Ministry of Loneliness needed to tackle isolation
It's time for Australia to follow the UK's lead and appoint a federal Minister for Loneliness or Social Inclusion, according to Simon Tatz, the AMA's public health director.
Fresh from a meeting with Friends for Good, an organisation that aims to reduce loneliness through events and services, Mr Tatz says federal leadership is needed to address social isolation, which one study shows carries an increased risk of early death.
"The current government has instigated initiatives in the aged care sector, however, a much more comprehensive community focus is needed," he writes in Australian Medicine.
"While some may scoff at the idea of a Minister for Loneliness or a Minister for Social Inclusion, it certainly has merit."
The idea comes from the UK, where the government appointed the first-ever Minister for Loneliness after a recommendation from a cross-party report on the social condition.
According to Mr Tatz, a study in the Journal of Neurology, Neurosurgery and Psychiatry notes that social isolation is associated with dementia and Alzheimer’s disease, depression, and increased blood pressure and cholesterol levels.
And a report by the Commissioner for Victorian Seniors has found around 185,000 older people in the state will be feeling isolated by 2031.
"A significant problem in addressing loneliness is that often the people we try to reach are isolated in every respect. They may live alone, without internet or mobile phone services, and they may rarely be seen or connect with others," Mr Tatz says, adding that people on social media still report feeling lonely.
In calling for greater government action, Mr Tatz argues that surveys and data collection may not reach the most isolated Australians.
"It is the GP or health worker who is most likely to come into contact with lonely and socially isolated people," he writes.
In the UK, 75% of GPs see 1-5 people a day who have come in because they are lonely.

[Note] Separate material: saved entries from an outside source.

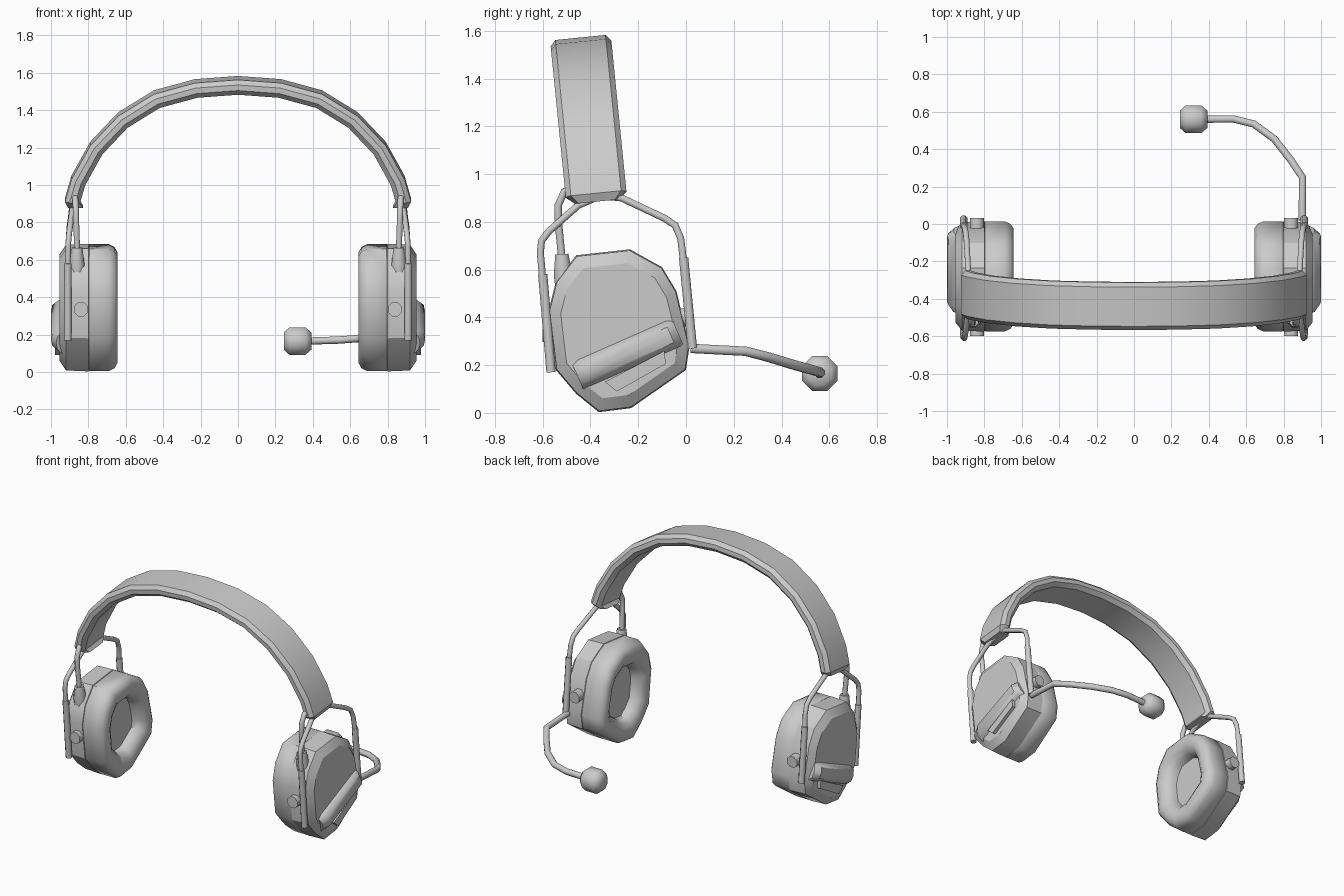
import bpy, bmesh, math
from mathutils import Vector

cube = bpy.data.objects.get("Cube")
if cube:
    bpy.data.objects.remove(cube, do_unlink=True)

GREY = (0.6, 0.6, 0.6, 1.0)
grey = bpy.data.materials.new("plain_grey")
grey.use_nodes = True
grey.diffuse_color = GREY
grey.node_tree.nodes["Principled BSDF"].inputs["Base Color"].default_value = GREY


def loft(name, rings, angle=35):
    """Skin a list of equal-length point rings and cap both ends."""
    bm = bmesh.new()
    loops = [[bm.verts.new(p) for p in ring] for ring in rings]
    n = len(loops[0])
    for a, b in zip(loops, loops[1:]):
        for i in range(n):
            j = (i + 1) % n
            bm.faces.new((a[i], a[j], b[j], b[i]))
    bm.faces.new(loops[0])
    bm.faces.new(loops[-1])
    bmesh.ops.recalc_face_normals(bm, faces=bm.faces)
    mesh = bpy.data.meshes.new(name)
    bm.to_mesh(mesh)
    bm.free()
    mesh.materials.append(grey)
    mesh.shade_smooth()
    mesh.set_sharp_from_angle(angle=math.radians(angle))
    obj = bpy.data.objects.new(name, mesh)
    bpy.context.collection.objects.link(obj)
    return obj


def tube(name, path, radii, sides=8, ref=(1, 0, 0), angle=50):
    """Round sweep along a path; radii is one number or one per point."""
    path = [Vector(p) for p in path]
    if not isinstance(radii, (list, tuple)):
        radii = [radii] * len(path)
    rings = []
    for k, (p, r) in enumerate(zip(path, radii)):
        before = (p - path[k - 1]).normalized() if k else Vector()
        after = (path[k + 1] - p).normalized() if k < len(path) - 1 else Vector()
        t = (before + after).normalized()
        u = t.cross(Vector(ref)).normalized()
        v = t.cross(u)
        steps = [2 * math.pi * (i + 0.5) / sides for i in range(sides)]
        rings.append([p + r * (math.cos(a) * u + math.sin(a) * v) for a in steps])
    return loft(name, rings, angle)


# Headband: chamfered strap section swept along an arch that leans back
half = [(0.91, 0.885), (0.925, 0.92), (0.89, 1.04), (0.79, 1.22),
        (0.64, 1.378), (0.45, 1.495), (0.23, 1.555)]
arch = [(-x, z) for x, z in half] + [(0, 1.572)] + half[::-1]
section = [(-0.105, 0), (0.105, 0), (0.127, -0.025), (0.127, -0.055),
           (0.1, -0.08), (-0.1, -0.08), (-0.127, -0.055), (-0.127, -0.025)]
rings = []
for k, (x, z) in enumerate(arch):
    a, b = arch[max(k - 1, 0)], arch[min(k + 1, len(arch) - 1)]
    if k in (0, len(arch) - 1):
        normal, taper = Vector((math.copysign(1, x), 0.0)), 0.72
    else:
        normal, taper = Vector((a[1] - b[1], b[0] - a[0])).normalized(), 1
    ring = []
    for s, d in section:
        s *= taper
        px, pz = x + normal.x * d, z + normal.y * d
        ring.append((px, -0.375 + s - 0.1 * (pz - 0.9), pz + 0.1 * s))
    rings.append(ring)
loft("headband", rings, 32)

# Ear cup outline in y and z
outline = [(-0.46, 0.66), (-0.235, 0.685), (-0.1, 0.61), (-0.04, 0.51),
           (0.015, 0.28), (0, 0.18), (-0.23, 0.02), (-0.365, 0.003),
           (-0.46, 0.08), (-0.545, 0.18), (-0.575, 0.43), (-0.545, 0.55)]
CY, CZ = -0.28, 0.345
shell_profile = [(0.955, 0.83), (0.92, 0.985), (0.8, 1), (0.795, 0.97)]
cushion_profile = [(0.803, 0.97), (0.795, 0.995), (0.69, 0.995), (0.66, 0.95),
                   (0.643, 0.86), (0.645, 0.72), (0.665, 0.6), (0.7, 0.54),
                   (0.73, 0.52)]


def cup_rings(side, profile):
    return [[(side * x, CY + (y - CY) * k, CZ + (z - CZ) * k) for y, z in outline]
            for x, k in profile]


for side, label in ((1, "left"), (-1, "right")):
    def at(points):
        return [(side * x, y, z) for x, y, z in points]

    loft(label + "_ear_shell", cup_rings(side, shell_profile), 28)
    loft(label + "_ear_cushion", cup_rings(side, cushion_profile), 45)

    # Rounded battery bar running diagonally over the shell
    along = Vector((0, 0.42, 0.185))
    across = Vector((0, -0.4, 0.92)).normalized()
    start = Vector((0, -0.455, 0.155))
    bar = []
    for t, top in ((0, 0.972), (0.09, 1), (0.93, 1), (1, 0.965)):
        ring = []
        for w, h in ((-0.066, 0), (-0.06, 0.55), (-0.035, 0.92), (0, 1),
                     (0.035, 0.92), (0.06, 0.55), (0.066, 0)):
            p = start + along * t + across * w
            ring.append((side * (0.91 + (top - 0.91) * h), p.y, p.z))
        bar.append(ring)
    loft(label + "_battery_bar", bar, 40)

    # Small hatch below the bar
    hatch = [(-0.34, 0.13), (-0.09, 0.26), (-0.085, 0.205), (-0.29, 0.09)]
    loft(label + "_hatch", [[(side * x, y, z) for y, z in hatch] for x in (0.94, 0.978)])

    # Suspension wires and their sleeves
    tube(label + "_back_wire", at([(0.88, -0.36, 0.91), (0.885, -0.27, 0.9),
         (0.895, -0.09, 0.815), (0.9, -0.045, 0.785), (0.905, -0.022, 0.73),
         (0.91, -0.01, 0.63)]), 0.016)
    tube(label + "_back_sleeve", at([(0.91, -0.01, 0.65), (0.91, 0.027, 0.27)]), 0.021)
    tube(label + "_front_wire", at([(0.88, -0.38, 0.9), (0.885, -0.45, 0.87),
         (0.9, -0.575, 0.76), (0.905, -0.605, 0.72), (0.908, -0.61, 0.67),
         (0.91, -0.6, 0.56)]), 0.016)
    tube(label + "_front_sleeve", at([(0.91, -0.6, 0.58), (0.91, -0.565, 0.17)]), 0.021)

    # Audio cable with its tapered plug
    tube(label + "_plug", at([(0.86, -0.51, 0.54), (0.86, -0.515, 0.58),
         (0.86, -0.52, 0.665)]), [0.042, 0.042, 0.03])
    tube(label + "_cable", at([(0.86, -0.52, 0.65), (0.865, -0.535, 0.8),
         (0.867, -0.535, 0.87), (0.87, -0.51, 0.925), (0.875, -0.47, 0.945),
         (0.88, -0.42, 0.93)]), 0.017)

    # Pivot knobs front and back
    for name, y0, y1, z in (("front", -0.5, -0.6, 0.335), ("back", -0.08, 0.032, 0.4)):
        tube(label + "_" + name + "_knob", at([(0.84, y0, z), (0.84, y1, z)]), 0.041)

# Microphone boom and capsule
tube("microphone_boom", [(0.9, 0.02, 0.27), (0.9, 0.25, 0.258), (0.84, 0.34, 0.235),
     (0.75, 0.455, 0.2), (0.64, 0.535, 0.178), (0.53, 0.562, 0.17),
     (0.37, 0.56, 0.165)], 0.021, ref=(0, 0, 1))
tube("microphone_capsule", [(0.245, 0.56, 0.165), (0.275, 0.56, 0.165),
     (0.36, 0.56, 0.165), (0.392, 0.56, 0.165)], [0.05, 0.08, 0.08, 0.05],
     ref=(0, 0, 1), angle=50)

"We do not know what the data is here in Australia. But we should know. This is an issue that warrants further investigation," he argues.
More information: Australian Medicine 2019.